*** Task material ***

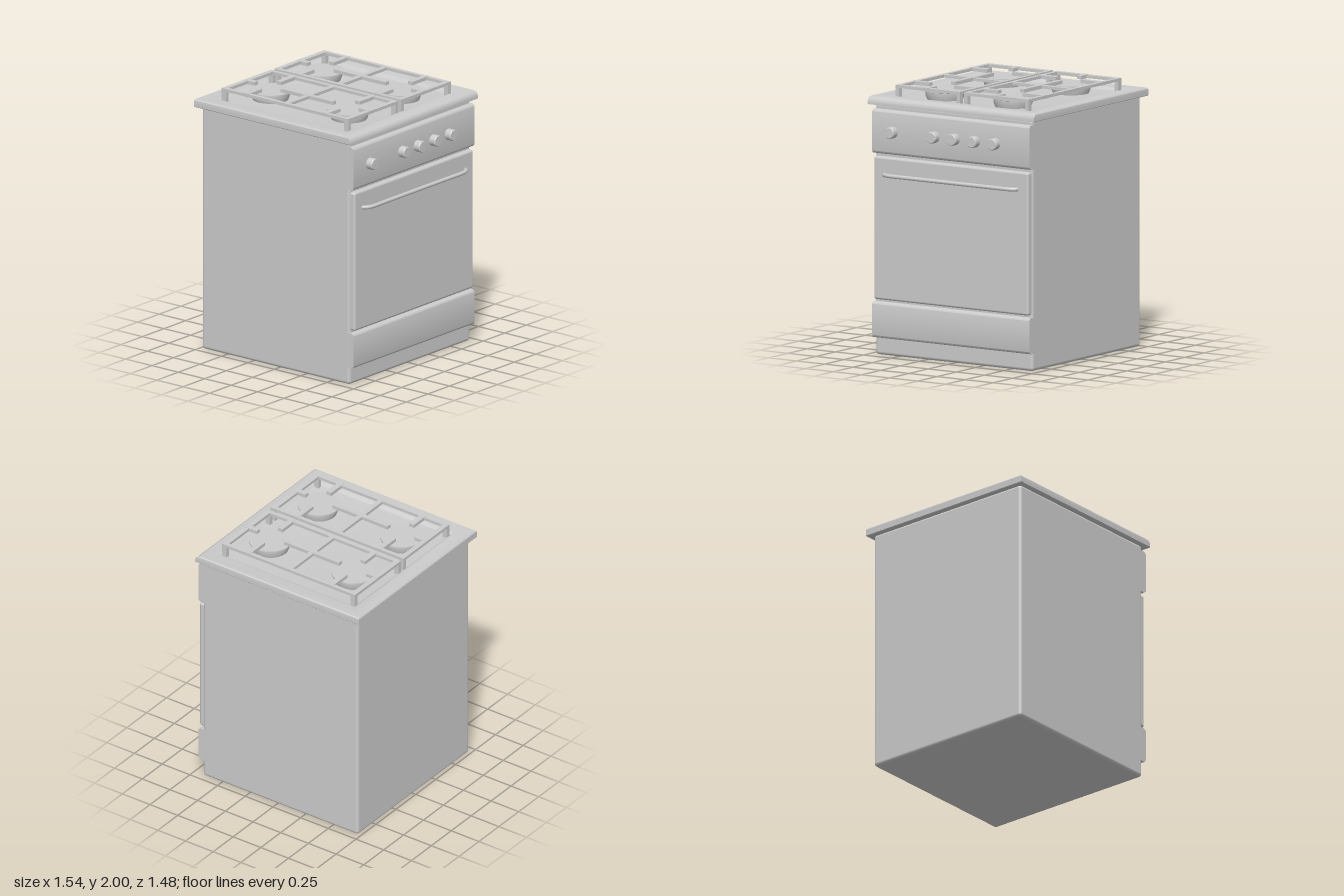
import * as THREE from 'three';
import { toCreasedNormals } from 'three/addons/utils/BufferGeometryUtils.js';
import { RoundedBoxGeometry } from 'three/addons/geometries/RoundedBoxGeometry.js';

const grey = new THREE.MeshStandardMaterial({ color: 0xcccccc });

function add(parent, name, geometry, x = 0, y = 0, z = 0) {
  const mesh = new THREE.Mesh(geometry, grey);
  mesh.name = name;
  mesh.position.set(x, y, z);
  parent.add(mesh);
  return mesh;
}

// Box given by its limits on each axis, with optional rounded edges
function block(parent, name, [x0, x1], [y0, y1], [z0, z1], radius = 0) {
  const size = [x1 - x0, y1 - y0, z1 - z0];
  const geometry = radius
    ? new RoundedBoxGeometry(...size, 4, radius)
    : new THREE.BoxGeometry(...size);
  return add(parent, name, geometry, (x0 + x1) / 2, (y0 + y1) / 2, (z0 + z1) / 2);
}

// Front strip with rounded outer top and bottom edges, extruded across the width
function frontStrip(parent, name, y0, y1, halfWidth) {
  const r = 0.028, xBack = 0.65, xFront = 0.71;
  const s = new THREE.Shape();
  s.moveTo(xBack, y0);
  s.lineTo(xFront - r, y0);
  s.absarc(xFront - r, y0 + r, r, -Math.PI / 2, 0, false);
  s.absarc(xFront - r, y1 - r, r, 0, Math.PI / 2, false);
  s.lineTo(xBack, y1);
  const g = new THREE.ExtrudeGeometry(s, { depth: halfWidth * 2, bevelEnabled: false, curveSegments: 6 });
  g.translate(0, 0, -halfWidth);
  return add(parent, name, toCreasedNormals(g, 0.6));
}

// Surface through rectangular rings [y, x0, x1, half depth]
function rectangleLoft(rings) {
  const positions = [], index = [];
  for (const [y, x0, x1, z] of rings) {
    positions.push(x0, y, z, x1, y, z, x1, y, -z, x0, y, -z);
  }
  for (let r = 0; r < rings.length - 1; r++) {
    for (let i = 0; i < 4; i++) {
      const a = r * 4 + i, b = r * 4 + (i + 1) % 4;
      index.push(a, b, b + 4, a, b + 4, a + 4);
    }
  }
  const g = new THREE.BufferGeometry();
  g.setAttribute('position', new THREE.Float32BufferAttribute(positions, 3));
  g.setIndex(index);
  return toCreasedNormals(g, 0.5);
}

function lathe(points, segments) {
  const g = new THREE.LatheGeometry(points.map(p => new THREE.Vector2(...p)), segments);
  return toCreasedNormals(g, 0.6);
}

// Pan support over one pair of burners, spanning z0 to z1
function makeGrate(z0, z1, burnerXs) {
  const grate = new THREE.Group();
  grate.name = 'grate';
  const x0 = -0.63, x1 = 0.57, w = 0.04, t = 0.032;
  const zMid = (z0 + z1) / 2 + 0.015, bar = [1.976, 1.998], prong = [1.974, 2.0];

  for (const x of [x0, x1 - w]) {
    block(grate, 'sideBar', [x, x + w], bar, [z0, z1]);
    for (const z of [z0, z1 - t]) block(grate, 'leg', [x, x + w], [1.885, 1.98], [z, z + t]);
  }
  for (const z of [z0, z1 - t]) block(grate, 'longBar', [x0, x1], bar, [z, z + t]);
  block(grate, 'crossBar', [-0.05, -0.01], bar, [z0, z1]);
  block(grate, 'centreBar', [-0.28, 0.215], prong, [zMid - 0.019, zMid + 0.019]);

  // Prongs reaching in over the burners
  for (const x of burnerXs) {
    block(grate, 'prong', [x - 0.022, x + 0.022], prong, [z0 + 0.002, z0 + 0.192]);
    block(grate, 'prong', [x - 0.022, x + 0.022], prong, [z1 - 0.162, z1 - 0.002]);
  }
  for (const [a, b] of [[x0 + 0.002, -0.525], [0.46, x1 - 0.002]]) {
    block(grate, 'prong', [a, b], prong, [zMid - 0.021, zMid + 0.021]);
  }
  return grate;
}

export function createModel() {
  const cooker = new THREE.Group();
  cooker.name = 'cooker';

  // Cabinet
  block(cooker, 'body', [-0.73, 0.67], [0, 1.87], [-0.7, 0.7], 0.025);

  // Front panels
  frontStrip(cooker, 'drawer', 0.13, 0.4, 0.7);
  frontStrip(cooker, 'controlPanel', 1.5, 1.83, 0.7);
  block(cooker, 'ovenDoor', [0.64, 0.71], [0.417, 1.48], [-0.688, 0.688], 0.018);

  // Oven door handle with ends bent back to the door
  const bend = new THREE.CatmullRomCurve3([
    [0.7, 0.595], [0.722, 0.585], [0.742, 0.555], [0.749, 0.52], [0.749, 0.3],
    [0.749, -0.3], [0.749, -0.52], [0.742, -0.555], [0.722, -0.585], [0.7, -0.595],
  ].map(([x, z]) => new THREE.Vector3(x, 1.35, z)));
  add(cooker, 'doorHandle', new THREE.TubeGeometry(bend, 80, 0.015, 12));

  // Control knobs
  const knobShape = lathe([[0, -0.01], [0.043, -0.01], [0.043, 0.047], [0.038, 0.054], [0, 0.054]], 24);
  for (const z of [0.515, 0.143, -0.037, -0.217, -0.397]) {
    add(cooker, 'knob', knobShape, 0.71, 1.67, z).rotation.z = -Math.PI / 2;
  }

  // Hob top: rounded front edge, shallow sunken pan
  add(cooker, 'hobTop', rectangleLoft([
    [1.86, 0, 0, 0],
    [1.86, -0.765, 0.71, 0.735],
    [1.865, -0.77, 0.71, 0.74],
    [1.882, -0.77, 0.71, 0.74],
    [1.9, -0.77, 0.703, 0.74],
    [1.912, -0.77, 0.692, 0.738],
    [1.92, -0.765, 0.67, 0.73],
    [1.92, -0.66, 0.6, 0.635],
    [1.915, -0.645, 0.585, 0.62],
    [1.897, -0.625, 0.565, 0.6],
    [1.892, -0.6, 0.54, 0.575],
    [1.892, 0, 0, 0],
  ]));

  // Burners
  const burnerXs = [-0.403, 0.343];
  const burnerShape = lathe([
    [0.13, 1.885], [0.145, 1.925], [0.146, 1.95], [0.158, 1.953], [0.158, 1.962], [0, 1.962],
  ], 40);
  for (const x of burnerXs) {
    for (const z of [-0.303, 0.303]) add(cooker, 'burner', burnerShape, x, 0, z);
  }

  // Pan supports
  cooker.add(makeGrate(-0.595, -0.02, burnerXs), makeGrate(0.015, 0.59, burnerXs));
  return cooker;
}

*** End of Task material ***

### [How to complete this task]
Leave out the pictures and repeat exactly the lines from the first line of the data through the line containing "const grey = new". Add nothing else.

### [Task output]
import * as THREE from 'three';
import { toCreasedNormals } from 'three/addons/utils/BufferGeometryUtils.js';
import { RoundedBoxGeometry } from 'three/addons/geometries/RoundedBoxGeometry.js';

const grey = new THREE.MeshStandardMaterial({ color: 0xcccccc });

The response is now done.